Aim of the task
Scan the listing for the word "across", and copy out each line where it is found.

START Record extracts

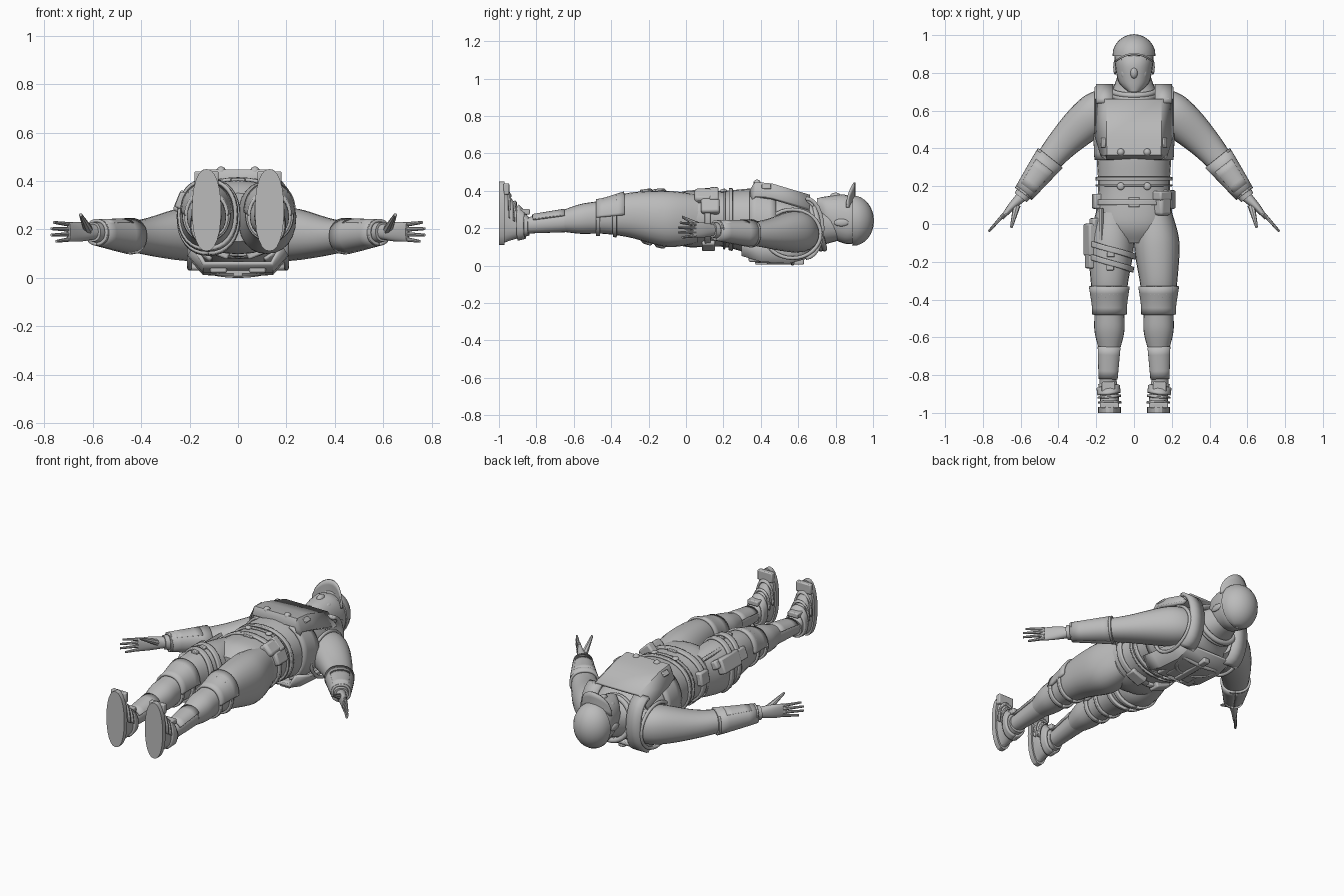
import bpy, bmesh
from math import sin, cos, pi, sqrt, copysign
from mathutils import Vector, Matrix, Euler

LEFT, FRONT, BACK = 0, pi / 2, -pi / 2
SQUARENESS = .9

cube = bpy.data.objects.get("Cube")
if cube:
    bpy.data.objects.remove(cube, do_unlink=True)

grey = bpy.data.materials.new("plain_grey")
grey.use_nodes = True
grey.diffuse_color = (.5, .5, .5, 1)
for node in grey.node_tree.nodes:
    if node.type == 'BSDF_PRINCIPLED':
        node.inputs["Base Color"].default_value = grey.diffuse_color


def finish(name, bm, mirror=False, bevel=0, thick=0):
    bmesh.ops.recalc_face_normals(bm, faces=bm.faces)
    mesh = bpy.data.meshes.new(name)
    bm.to_mesh(mesh)
    bm.free()
    mesh.materials.append(grey)
    ob = bpy.data.objects.new(name, mesh)
    bpy.context.collection.objects.link(ob)
    bpy.ops.object.select_all(action='DESELECT')
    ob.select_set(True)
    bpy.context.view_layer.objects.active = ob
    bpy.ops.object.shade_smooth_by_angle(angle=pi / 6)
    if thick:
        solid = ob.modifiers.new("Thickness", 'SOLIDIFY')
        solid.thickness, solid.offset = thick, 0
    if bevel:
        edge = ob.modifiers.new("Bevel", 'BEVEL')
        edge.width, edge.segments = bevel, 2
    if mirror:
        ob.modifiers.new("Mirror", 'MIRROR')


def smooth(keys, steps=8):
    """Spline through key rings (x, y, z, half width, half depth), sorted along y."""
    pts = [Vector(k) for k in (keys[0], *keys, keys[-1])]
    out = [pts[-1]]
    for a, b, c, d in zip(pts, pts[1:], pts[2:], pts[3:]):
        for t in (s / steps for s in range(steps)):
            out.append(b + (c - a) * (t / 2) + (a * 2 - b * 5 + c * 4 - d) * (t * t / 2)
                       + (b * 3 - a - c * 3 + d) * (t * t * t / 2))
    return sorted(out, key=lambda p: p.y)


def at(body, y):
    for a, b in zip(body, body[1:]):
        if a.y <= y <= b.y and b.y > a.y:
            return a + (b - a) * ((y - a.y) / (b.y - a.y))
    return body[0] if y < body[0].y else body[-1]


def ring(body, y, angles, lift=0):
    """Points on the skin of a body, square to its path."""
    x, y, z, width, depth = at(body, y)
    step = at(body, y + .02) - at(body, y - .02)
    side = Vector((step.y, -step.x, 0)).normalized()
    points = []
    for angle in angles:
        c, s = (copysign(abs(v) ** SQUARENESS, v) for v in (cos(angle), sin(angle)))
        points.append(Vector((x, y, z + s * (depth + lift))) + side * c * (width + lift))
    return points


def sheet(name, rows, thick=.015, mirror=False):
    bm = bmesh.new()
    grid = [[bm.verts.new(p) for p in row] for row in rows]
    for r, q in zip(grid, grid[1:]):
        for i in range(len(r) - 1):
            bm.faces.new((r[i], r[i + 1], q[i + 1], q[i]))
    finish(name, bm, mirror, thick=thick)


def loft(name, body, mirror=False, sides=24):
    bm = bmesh.new()
    turn = [2 * pi * k / sides for k in range(sides)]
    rings = [[bm.verts.new(p) for p in ring(body, b.y, turn)] for b in body]
    for r, q in zip(rings, rings[1:]):
        for k in range(sides):
            bm.faces.new((r[k], r[k - 1], q[k - 1], q[k]))
    bm.faces.new(rings[0])
    bm.faces.new(rings[-1])
    finish(name, bm, mirror)


def wrap(name, body, start, end, middle=FRONT, spread=pi, mirror=False, side=1, tilt=0):
    """Plate or full band lying on a body, spread to both sides of an angle."""
    angles = [middle + spread * k / 16 for k in range(-16, 17)]
    rows = []
    for i in range(5):
        row = ring(body, start + (end - start) * i / 4, angles, .005)
        rows.append([(side * p.x, p.y + tilt * cos(a), p.z) for p, a in zip(row, angles)])
    sheet(name, rows, mirror=mirror)


def box(name, loc, size, rot=(0, 0, 0), mirror=False):
    bm = bmesh.new()
    place = Matrix.Translation(loc) @ Euler(rot).to_matrix().to_4x4()
    bmesh.ops.create_cube(bm, size=1, matrix=place @ Matrix.Diagonal((*size, 1)))
    finish(name, bm, mirror, bevel=min(size) / 5)


def fit(name, body, y, angle, size, mirror=False, side=1):
    """Box set on the skin of a body, facing outward."""
    p = ring(body, y, [angle])[0]
    box(name, (side * p.x, p.y, p.z), size, (0, side * (FRONT - angle), 0), mirror)


def ball(name, loc, radii, mirror=False, dome=False):
    bm = bmesh.new()
    place = Matrix.Translation(loc) @ Matrix.Diagonal((*radii, 1))
    bmesh.ops.create_uvsphere(bm, u_segments=24, v_segments=16, radius=1, matrix=place)
    if dome:
        bmesh.ops.bisect_plane(bm, geom=[*bm.verts, *bm.edges, *bm.faces], plane_co=loc,
                               plane_no=(0, -1, 0), clear_outer=True)
    finish(name, bm, mirror, thick=.01 if dome else 0)


def hoop(name, centre, across, along, radius, mirror=False, start=0, end=2 * pi):
    """Round tube bent along an ellipse or part of one."""
    curve = bpy.data.curves.new(name, 'CURVE')
    curve.dimensions = '3D'
    curve.bevel_depth, curve.use_fill_caps = radius, True
    spline = curve.splines.new('POLY')
    spline.points.add(32)
    for i, point in enumerate(spline.points):
        a = start + (end - start) * i / 32
        p = Vector(centre) + Vector(across) * cos(a) + Vector(along) * sin(a)
        point.co = (*p, 1)
    curve.materials.append(grey)
    ob = bpy.data.objects.new(name, curve)
    bpy.context.collection.objects.link(ob)
    if mirror:
        ob.modifiers.new("Mirror", 'MIRROR')


def facet(name, rows, drop):
    """Four-sided armour panel with slanted flanks."""
    sheet(name, [[(-w, y, z - drop), (-.14, y, z), (.14, y, z), (w, y, z - drop)]
                 for y, z, w in rows], .02)


# Body lying on its back, head towards +y
torso = smooth([(0, *k) for k in ((-.1, .25, .12, .1), (0, .25, .2, .15), (.2, .25, .19, .15),
                                  (.4, .23, .2, .18), (.6, .2, .2, .15), (.7, .2, .12, .1),
                                  (.84, .22, .07, .08))])
head = smooth([(0, *k) for k in ((.7, .32, .03, .04), (.75, .27, .08, .1), (.84, .25, .1, .13),
                                 (.9, .24, .1, .12), (.96, .24, .07, .09))])
arm = smooth([(.1, .64, .17, .08, .08), (.21, .58, .18, .11, .11),
              (.4, .4, .17, .08, .07), (.6, .14, .19, .04, .04)])
leg = smooth([(.11, .06, .25, .09, .13), (.12, -.1, .25, .12, .15), (.13, -.3, .27, .1, .12),
              (.13, -.44, .26, .08, .09), (.13, -.56, .25, .08, .08), (.13, -.65, .24, .06, .06)])
shin = smooth([(.13, -.6, .24, .06, .06), (.14, -.9, .21, .04, .04)])
boot = smooth([(.13, -.98, .28, .05, .16), (.13, -.92, .24, .05, .1), (.14, -.84, .21, .05, .05)])
sole = smooth([(.13, -1, .28, .06, .17), (.13, -.97, .28, .06, .17)])
palm = smooth([(.59, .15, .19, .03, .03), (.65, .09, .19, .02, .04), (.7, .03, .19, .01, .04)])
loft("torso", torso)
loft("head", head)
for name, body in (("arm", arm), ("trouser_leg", leg), ("shin", shin), ("boot", boot),
                   ("sole", sole), ("palm", palm)):
    loft(name, body, True)

# Cap with an upright bill
ball("cap", (0, .89, .24), (.11, .11, .13), dome=True)
edge = [i / 8 for i in range(-8, 9)]
sheet("cap_bill", [[(u / 10, .9 - u * u / 25, .31 + v * sqrt(1.05 - u * u)) for u in edge]
                   for v in (0, .05, .1, .13)], .01)

# Face
ball("nose", (0, .8, .37), (.02, .03, .02))
ball("lips", (0, .76, .35), (.03, .01, .02))
ball("chin", (0, .72, .34), (.03, .02, .02))
for name, y, height in (("brow", .87, .01), ("eye", .85, .008), ("cheek", .8, .04)):
    ball(name, (.04, y, .34), (.03, height, .02), True)
ball("ear", (.1, .83, .23), (.01, .04, .02), True)

# Fingers and thumb
for i in range(4):
    spread, reach = .03 - .02 * i, (.06, .07, .07, .05)[i]
    loft("finger", smooth([(.69, .05, .19 + spread, .01, .01),
                           (.7 + reach, .03 - reach, .19 + spread * 1.3, .006, .006)]), True, 8)
loft("thumb", smooth([(.62, .1, .2, .02, .02), (.65, -.02, .26, .007, .007)]), True, 8)

# Forearm, knee and shin guards
wrap("forearm_guard", arm, .16, .35, mirror=True)
for y in (.16, .34):
    wrap("guard_rim", arm, y, y + .01, mirror=True)
wrap("guard_panel", arm, .19, .31, spread=pi / 4, mirror=True)
wrap("knee_pad", leg, -.48, -.33, spread=pi / 2, mirror=True)
for y in (-.48, -.39):
    wrap("knee_strap", leg, y, y + .02, mirror=True)
wrap("shin_guard", shin, -.82, -.65, spread=pi / 3, mirror=True)

# Boot plates
box("toe_cap", (.13, -.96, .41), (.1, .03, .06), mirror=True)
fit("tongue_plate", boot, -.87, FRONT, (.07, .07, .03), True)
wrap("ankle_guard", boot, -.9, -.86, mirror=True)
for y in (-.95, -.92):
    wrap("boot_strap", boot, y, y + .01, spread=pi / 2, mirror=True)

# Armoured vest
facet("chest_plate", ((.35, .4, .16), (.37, .44, .17), (.46, .43, .2), (.66, .37, .2)), .07)
facet("back_plate", ((.3, .06, .18), (.4, .03, .2), (.55, .02, .2), (.66, .05, .2)), -.07)
wrap("vest_side", torso, .34, .48, LEFT, pi / 3, True)
arc = [pi * i / 12 - FRONT for i in range(13)]
sheet("shoulder_strap", [[(x, .64 + .09 * cos(a), .2 + .16 * sin(a)) for x in (.11, .2)]
                         for a in arc], .02, True)
hoop("armhole_rim", (.2, .57, .17), (0, .15, 0), (0, 0, .13), .01, True)
for y in (.69, .71):
    hoop("collar", (0, y, .21), (.12, 0, 0), (0, -.03, .12), .015)

# Vest fittings
box("chest_buckle", (.16, .43, .42), (.03, .05, .02), (0, pi / 4, 0), True)
box("shoulder_clip", (.16, .67, .34), (.06, .05, .03), (-pi / 4, 0, 0))
ball("plate_knob", (.07, .38, .44), (.02, .02, .02), True)
box("back_pack", (0, .47, .03), (.16, .2, .03))
box("back_pouch", (.08, .37, .04), (.07, .07, .04), mirror=True)
box("back_spine", (0, .5, .02), (.04, .26, .03))
hoop("back_pipe", (0, .57, .05), (.15, 0, 0), (0, 0, -.04), .01, start=0, end=pi)
hoop("back_cable", (.02, .56, .02), (.1, 0, 0), (0, -.12, 0), .01, True, 0, FRONT)

# Waist bands, belt and pouches
for name, y, width in (("waist_band", .23, .02), ("waist_cord", .2, .01), ("belt", .1, .03)):
    wrap(name, torso, y, y + width)
ball("waist_knob", (.07, .2, .4), (.02, .02, .01), True)
fit("belt_buckle", torso, .115, FRONT, (.06, .05, .02))
fit("front_pouch", torso, .11, pi / 4, (.08, .13, .08))
fit("pouch_flap", torso, .15, pi / 4, (.09, .05, .09))
fit("side_pouch", torso, .13, pi / 8, (.08, .1, .06))
fit("hip_pouch", torso, .12, pi / 16, (.08, .08, .05), side=-1)
fit("rear_pouch", torso, .12, BACK + pi / 8, (.1, .07, .04), True)

# Holster strapped to the right thigh
fit("holster", leg, -.09, pi / 8, (.09, .17, .05), side=-1)
fit("holster_tip", leg, -.2, pi / 8, (.07, .08, .04), side=-1)
fit("holster_grip", leg, 0, pi / 6, (.05, .05, .05), side=-1)
for y in (-.15, -.22):
    wrap("thigh_strap", leg, y, y + .03, side=-1, tilt=.03)
    fit("strap_buckle", leg, y, FRONT, (.04, .05, .02), side=-1)
fit("holster_strap", leg, -.02, pi / 3, (.02, .2, .02), side=-1)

END Record extracts

Solution to the exercise
def hoop(name, centre, across, along, radius, mirror=False, start=0, end=2 * pi):
        p = Vector(centre) + Vector(across) * cos(a) + Vector(along) * sin(a)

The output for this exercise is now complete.